(Saved data entries)
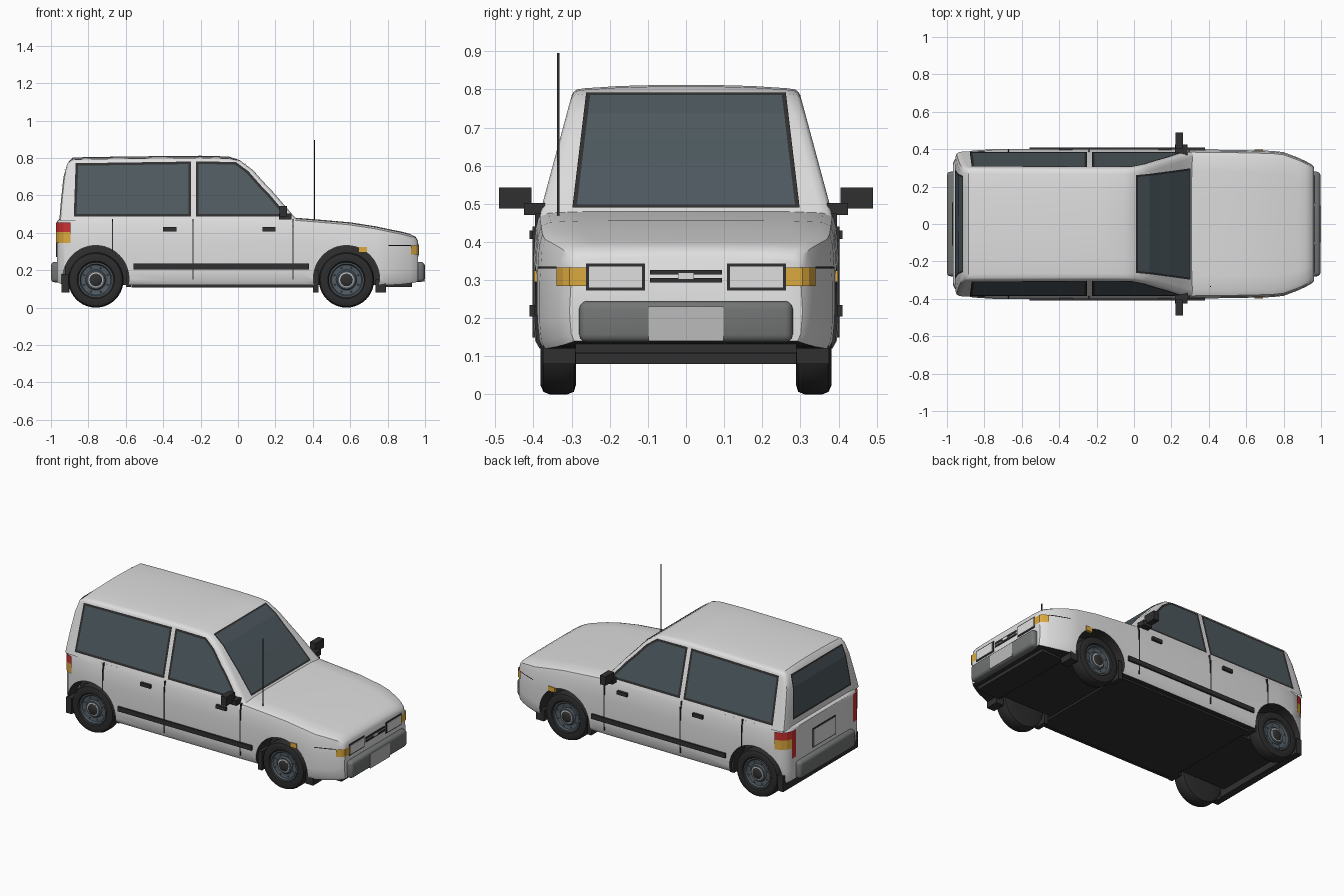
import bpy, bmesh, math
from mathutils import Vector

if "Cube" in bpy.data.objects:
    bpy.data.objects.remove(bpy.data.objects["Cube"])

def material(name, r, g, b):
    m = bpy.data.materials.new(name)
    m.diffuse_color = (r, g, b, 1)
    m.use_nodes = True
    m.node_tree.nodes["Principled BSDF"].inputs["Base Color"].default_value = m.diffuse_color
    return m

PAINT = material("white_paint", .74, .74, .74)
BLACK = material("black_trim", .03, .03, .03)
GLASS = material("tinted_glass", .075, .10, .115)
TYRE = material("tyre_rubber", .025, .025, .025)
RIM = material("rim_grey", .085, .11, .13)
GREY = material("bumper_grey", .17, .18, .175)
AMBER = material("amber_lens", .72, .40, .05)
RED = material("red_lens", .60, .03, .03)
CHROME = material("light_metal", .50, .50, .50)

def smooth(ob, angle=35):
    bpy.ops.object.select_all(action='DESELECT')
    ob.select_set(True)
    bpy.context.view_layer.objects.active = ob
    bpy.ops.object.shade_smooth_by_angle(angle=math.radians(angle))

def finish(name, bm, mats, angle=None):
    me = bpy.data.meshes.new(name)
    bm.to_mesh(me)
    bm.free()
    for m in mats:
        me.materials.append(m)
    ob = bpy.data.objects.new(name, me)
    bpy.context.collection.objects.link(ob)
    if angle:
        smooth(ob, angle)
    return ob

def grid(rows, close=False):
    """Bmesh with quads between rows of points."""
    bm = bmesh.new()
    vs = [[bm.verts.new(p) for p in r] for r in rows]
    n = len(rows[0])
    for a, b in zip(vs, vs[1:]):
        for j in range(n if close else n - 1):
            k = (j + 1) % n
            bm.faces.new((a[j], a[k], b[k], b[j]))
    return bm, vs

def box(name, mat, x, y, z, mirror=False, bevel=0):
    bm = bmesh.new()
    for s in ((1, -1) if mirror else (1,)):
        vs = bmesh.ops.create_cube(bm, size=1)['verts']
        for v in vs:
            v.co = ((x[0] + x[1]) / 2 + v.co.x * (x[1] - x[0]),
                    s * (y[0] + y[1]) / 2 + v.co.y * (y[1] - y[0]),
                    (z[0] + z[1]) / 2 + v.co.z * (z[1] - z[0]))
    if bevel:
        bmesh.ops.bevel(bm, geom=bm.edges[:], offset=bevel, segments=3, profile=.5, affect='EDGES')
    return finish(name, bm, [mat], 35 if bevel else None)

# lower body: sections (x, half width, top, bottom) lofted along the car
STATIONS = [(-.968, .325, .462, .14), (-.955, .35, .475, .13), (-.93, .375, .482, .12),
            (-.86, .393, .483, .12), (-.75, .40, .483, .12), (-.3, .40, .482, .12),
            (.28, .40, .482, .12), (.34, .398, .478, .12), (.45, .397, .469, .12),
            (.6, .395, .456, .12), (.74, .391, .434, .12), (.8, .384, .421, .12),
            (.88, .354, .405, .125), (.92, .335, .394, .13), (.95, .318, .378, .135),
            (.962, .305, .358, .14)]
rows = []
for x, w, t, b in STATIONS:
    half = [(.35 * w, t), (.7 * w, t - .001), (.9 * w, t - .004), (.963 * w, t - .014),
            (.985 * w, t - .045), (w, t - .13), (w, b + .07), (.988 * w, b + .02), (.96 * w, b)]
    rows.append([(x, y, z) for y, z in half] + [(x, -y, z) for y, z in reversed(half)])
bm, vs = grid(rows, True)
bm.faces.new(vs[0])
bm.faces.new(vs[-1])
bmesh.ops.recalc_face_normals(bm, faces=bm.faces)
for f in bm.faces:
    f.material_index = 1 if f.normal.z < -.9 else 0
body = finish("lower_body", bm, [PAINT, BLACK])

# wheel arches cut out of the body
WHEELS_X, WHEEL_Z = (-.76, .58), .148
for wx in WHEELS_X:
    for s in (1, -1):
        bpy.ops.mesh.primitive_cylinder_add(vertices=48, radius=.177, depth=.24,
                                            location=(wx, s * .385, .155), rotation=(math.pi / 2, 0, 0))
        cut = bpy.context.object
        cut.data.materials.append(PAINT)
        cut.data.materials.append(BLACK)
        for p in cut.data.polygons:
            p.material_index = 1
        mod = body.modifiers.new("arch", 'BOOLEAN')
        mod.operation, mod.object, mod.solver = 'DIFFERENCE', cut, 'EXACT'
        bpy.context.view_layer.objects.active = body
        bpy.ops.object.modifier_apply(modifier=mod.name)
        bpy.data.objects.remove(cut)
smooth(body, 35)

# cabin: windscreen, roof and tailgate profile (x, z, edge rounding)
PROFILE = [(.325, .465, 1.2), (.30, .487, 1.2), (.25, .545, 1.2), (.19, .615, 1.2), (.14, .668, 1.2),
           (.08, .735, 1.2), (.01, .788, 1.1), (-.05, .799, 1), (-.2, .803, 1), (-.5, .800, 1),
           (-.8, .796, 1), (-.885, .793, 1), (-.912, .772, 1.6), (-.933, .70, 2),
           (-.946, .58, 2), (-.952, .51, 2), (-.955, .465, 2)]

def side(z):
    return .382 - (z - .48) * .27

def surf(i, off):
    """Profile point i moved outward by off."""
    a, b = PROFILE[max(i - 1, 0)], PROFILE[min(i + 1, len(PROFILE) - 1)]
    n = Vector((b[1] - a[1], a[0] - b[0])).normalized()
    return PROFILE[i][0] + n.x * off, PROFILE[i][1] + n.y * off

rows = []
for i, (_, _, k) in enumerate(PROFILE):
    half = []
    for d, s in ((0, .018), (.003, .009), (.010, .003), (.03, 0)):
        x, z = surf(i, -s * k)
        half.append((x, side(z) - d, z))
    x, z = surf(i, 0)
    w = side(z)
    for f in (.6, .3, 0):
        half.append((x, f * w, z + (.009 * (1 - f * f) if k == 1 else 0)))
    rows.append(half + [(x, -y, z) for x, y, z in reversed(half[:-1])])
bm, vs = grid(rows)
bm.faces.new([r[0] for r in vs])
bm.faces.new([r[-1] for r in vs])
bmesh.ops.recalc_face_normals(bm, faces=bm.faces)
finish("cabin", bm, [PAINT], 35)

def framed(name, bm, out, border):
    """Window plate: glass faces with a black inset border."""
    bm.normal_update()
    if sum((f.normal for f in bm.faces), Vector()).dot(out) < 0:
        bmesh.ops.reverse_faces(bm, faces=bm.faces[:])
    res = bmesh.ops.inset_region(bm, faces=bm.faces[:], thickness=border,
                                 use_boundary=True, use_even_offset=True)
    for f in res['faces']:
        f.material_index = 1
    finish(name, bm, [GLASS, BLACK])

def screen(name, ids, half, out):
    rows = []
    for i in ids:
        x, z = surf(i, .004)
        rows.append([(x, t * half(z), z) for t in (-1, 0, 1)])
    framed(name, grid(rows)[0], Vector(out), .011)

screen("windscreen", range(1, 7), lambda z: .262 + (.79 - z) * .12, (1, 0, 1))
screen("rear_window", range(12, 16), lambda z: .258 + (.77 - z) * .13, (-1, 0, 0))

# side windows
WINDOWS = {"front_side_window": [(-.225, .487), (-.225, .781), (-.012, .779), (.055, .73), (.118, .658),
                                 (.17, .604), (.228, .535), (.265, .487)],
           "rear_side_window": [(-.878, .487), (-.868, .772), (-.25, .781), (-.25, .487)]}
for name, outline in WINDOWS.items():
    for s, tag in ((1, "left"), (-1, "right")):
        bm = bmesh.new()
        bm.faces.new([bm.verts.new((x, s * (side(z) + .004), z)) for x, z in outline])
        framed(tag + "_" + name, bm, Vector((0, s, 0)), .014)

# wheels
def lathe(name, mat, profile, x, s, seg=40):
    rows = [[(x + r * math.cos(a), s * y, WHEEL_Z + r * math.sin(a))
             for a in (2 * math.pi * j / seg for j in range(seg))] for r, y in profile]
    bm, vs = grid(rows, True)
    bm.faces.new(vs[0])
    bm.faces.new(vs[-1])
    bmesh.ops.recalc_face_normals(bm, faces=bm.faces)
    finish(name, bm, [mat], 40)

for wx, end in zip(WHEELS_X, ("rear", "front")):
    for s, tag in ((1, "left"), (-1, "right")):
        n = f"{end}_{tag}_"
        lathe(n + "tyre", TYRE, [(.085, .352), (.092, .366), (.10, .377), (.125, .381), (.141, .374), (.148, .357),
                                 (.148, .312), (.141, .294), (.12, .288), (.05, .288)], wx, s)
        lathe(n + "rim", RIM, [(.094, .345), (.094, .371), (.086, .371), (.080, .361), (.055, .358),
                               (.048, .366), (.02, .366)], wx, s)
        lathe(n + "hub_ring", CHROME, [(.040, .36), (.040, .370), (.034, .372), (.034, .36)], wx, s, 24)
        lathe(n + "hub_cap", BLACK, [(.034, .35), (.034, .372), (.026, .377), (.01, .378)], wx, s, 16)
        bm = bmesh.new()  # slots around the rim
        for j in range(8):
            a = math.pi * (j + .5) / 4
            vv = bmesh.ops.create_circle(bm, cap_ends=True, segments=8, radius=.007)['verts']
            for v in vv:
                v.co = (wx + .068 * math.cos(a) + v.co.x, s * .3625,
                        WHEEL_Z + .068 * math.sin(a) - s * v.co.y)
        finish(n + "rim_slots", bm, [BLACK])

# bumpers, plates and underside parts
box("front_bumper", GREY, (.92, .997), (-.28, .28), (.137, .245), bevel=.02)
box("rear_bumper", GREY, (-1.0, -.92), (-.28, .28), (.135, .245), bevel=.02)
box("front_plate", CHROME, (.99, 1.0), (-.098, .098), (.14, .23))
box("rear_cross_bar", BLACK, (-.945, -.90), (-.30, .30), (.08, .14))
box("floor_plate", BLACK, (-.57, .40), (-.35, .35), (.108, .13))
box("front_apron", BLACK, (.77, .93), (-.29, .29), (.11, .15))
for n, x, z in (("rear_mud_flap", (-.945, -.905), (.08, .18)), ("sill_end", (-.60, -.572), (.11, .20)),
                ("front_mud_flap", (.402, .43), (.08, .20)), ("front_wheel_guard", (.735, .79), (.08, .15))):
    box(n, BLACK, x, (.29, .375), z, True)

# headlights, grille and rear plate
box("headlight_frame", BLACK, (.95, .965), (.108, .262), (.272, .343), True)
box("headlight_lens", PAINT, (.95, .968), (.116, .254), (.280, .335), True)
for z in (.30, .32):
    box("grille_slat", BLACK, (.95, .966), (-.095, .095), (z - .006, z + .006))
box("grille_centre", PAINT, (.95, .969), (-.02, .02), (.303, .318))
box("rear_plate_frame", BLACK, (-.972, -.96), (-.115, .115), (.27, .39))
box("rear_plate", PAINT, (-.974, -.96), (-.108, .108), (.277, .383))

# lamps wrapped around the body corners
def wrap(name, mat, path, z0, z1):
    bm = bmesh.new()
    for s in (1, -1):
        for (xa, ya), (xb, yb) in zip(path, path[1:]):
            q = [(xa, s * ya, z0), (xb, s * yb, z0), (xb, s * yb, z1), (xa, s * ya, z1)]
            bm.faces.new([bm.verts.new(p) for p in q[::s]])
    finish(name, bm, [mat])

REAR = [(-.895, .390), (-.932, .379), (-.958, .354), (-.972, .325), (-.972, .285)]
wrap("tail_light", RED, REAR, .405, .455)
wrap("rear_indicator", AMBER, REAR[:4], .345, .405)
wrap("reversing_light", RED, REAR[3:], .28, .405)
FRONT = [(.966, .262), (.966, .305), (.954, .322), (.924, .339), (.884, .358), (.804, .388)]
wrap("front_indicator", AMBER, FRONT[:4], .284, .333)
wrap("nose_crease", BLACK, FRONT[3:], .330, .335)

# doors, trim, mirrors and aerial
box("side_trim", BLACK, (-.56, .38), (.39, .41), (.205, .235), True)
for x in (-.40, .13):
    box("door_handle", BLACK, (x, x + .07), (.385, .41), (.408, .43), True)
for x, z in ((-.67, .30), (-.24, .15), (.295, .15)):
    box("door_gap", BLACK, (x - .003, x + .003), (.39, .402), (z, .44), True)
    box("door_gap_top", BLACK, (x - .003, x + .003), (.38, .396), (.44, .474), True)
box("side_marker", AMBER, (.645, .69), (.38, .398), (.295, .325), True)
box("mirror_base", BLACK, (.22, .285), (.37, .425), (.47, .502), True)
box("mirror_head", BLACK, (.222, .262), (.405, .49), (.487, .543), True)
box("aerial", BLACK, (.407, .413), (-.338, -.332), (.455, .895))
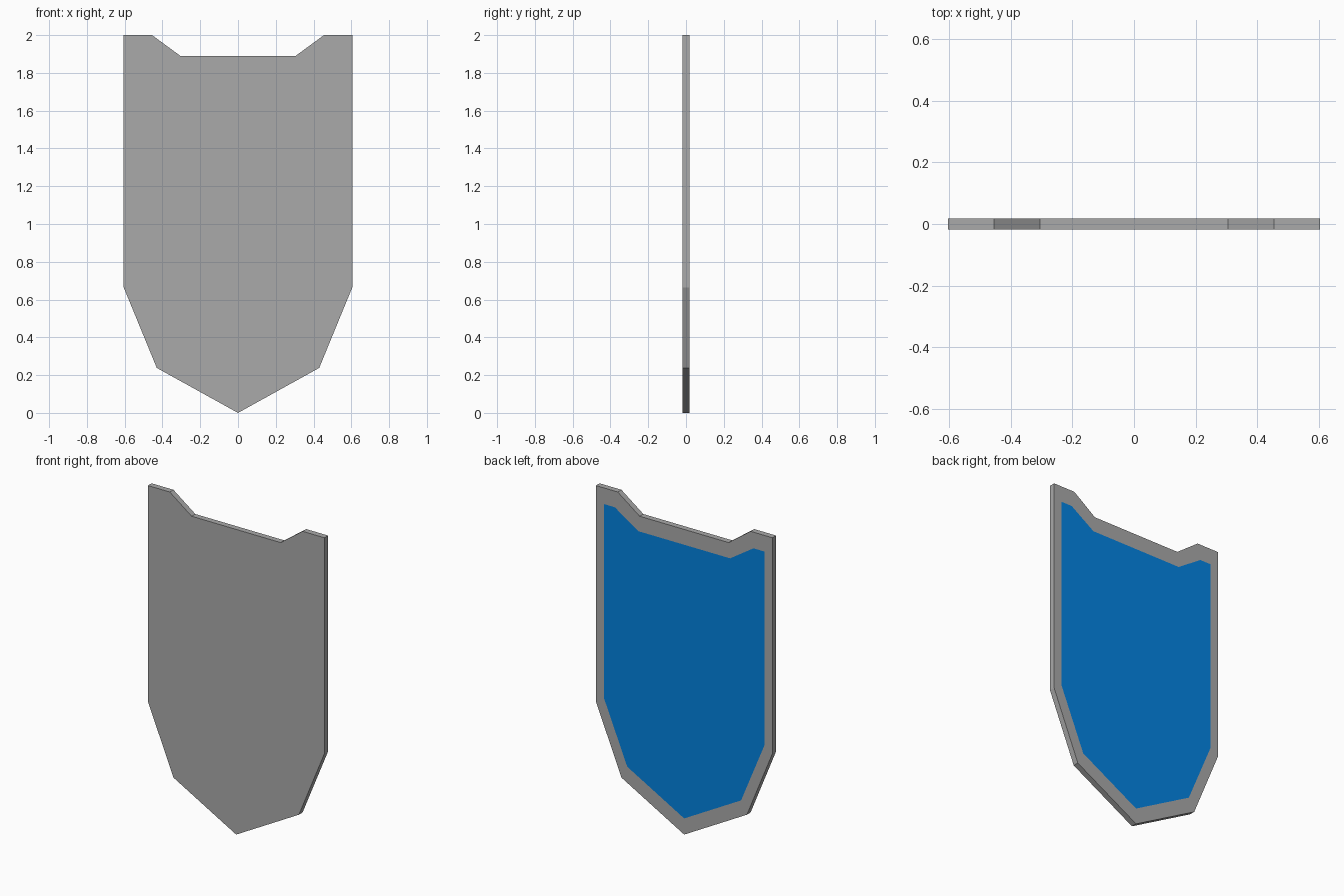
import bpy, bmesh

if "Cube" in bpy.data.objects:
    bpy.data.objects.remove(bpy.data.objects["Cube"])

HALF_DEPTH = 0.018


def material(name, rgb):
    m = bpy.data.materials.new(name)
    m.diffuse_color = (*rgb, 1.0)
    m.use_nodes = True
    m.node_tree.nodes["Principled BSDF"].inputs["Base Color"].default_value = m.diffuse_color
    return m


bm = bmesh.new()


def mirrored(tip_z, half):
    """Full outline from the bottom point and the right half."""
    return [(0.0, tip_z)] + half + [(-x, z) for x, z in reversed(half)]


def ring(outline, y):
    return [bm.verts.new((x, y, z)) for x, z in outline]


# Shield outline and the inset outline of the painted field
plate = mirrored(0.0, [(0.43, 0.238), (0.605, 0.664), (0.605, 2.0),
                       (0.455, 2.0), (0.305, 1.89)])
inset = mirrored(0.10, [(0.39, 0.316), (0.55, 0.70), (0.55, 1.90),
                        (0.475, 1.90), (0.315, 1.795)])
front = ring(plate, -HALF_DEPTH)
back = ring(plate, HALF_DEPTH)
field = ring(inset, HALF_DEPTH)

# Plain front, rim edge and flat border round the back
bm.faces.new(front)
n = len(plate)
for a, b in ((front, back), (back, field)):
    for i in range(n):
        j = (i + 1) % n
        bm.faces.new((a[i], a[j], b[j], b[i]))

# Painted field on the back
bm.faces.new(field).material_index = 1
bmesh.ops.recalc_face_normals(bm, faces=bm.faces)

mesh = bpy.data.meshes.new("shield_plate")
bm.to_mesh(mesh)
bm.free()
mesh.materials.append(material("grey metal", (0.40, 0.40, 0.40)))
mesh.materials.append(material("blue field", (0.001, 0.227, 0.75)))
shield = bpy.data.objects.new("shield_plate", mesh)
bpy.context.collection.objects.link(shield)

(What needs to be done)
Lines that contain "finish" are to be copied from the records above.

(Task output)
def finish(name, bm, mats, angle=None):
    return finish(name, bm, [mat], 35 if bevel else None)
body = finish("lower_body", bm, [PAINT, BLACK])
finish("cabin", bm, [PAINT], 35)
    finish(name, bm, [GLASS, BLACK])
    finish(name, bm, [mat], 40)
        finish(n + "rim_slots", bm, [BLACK])
    finish(name, bm, [mat])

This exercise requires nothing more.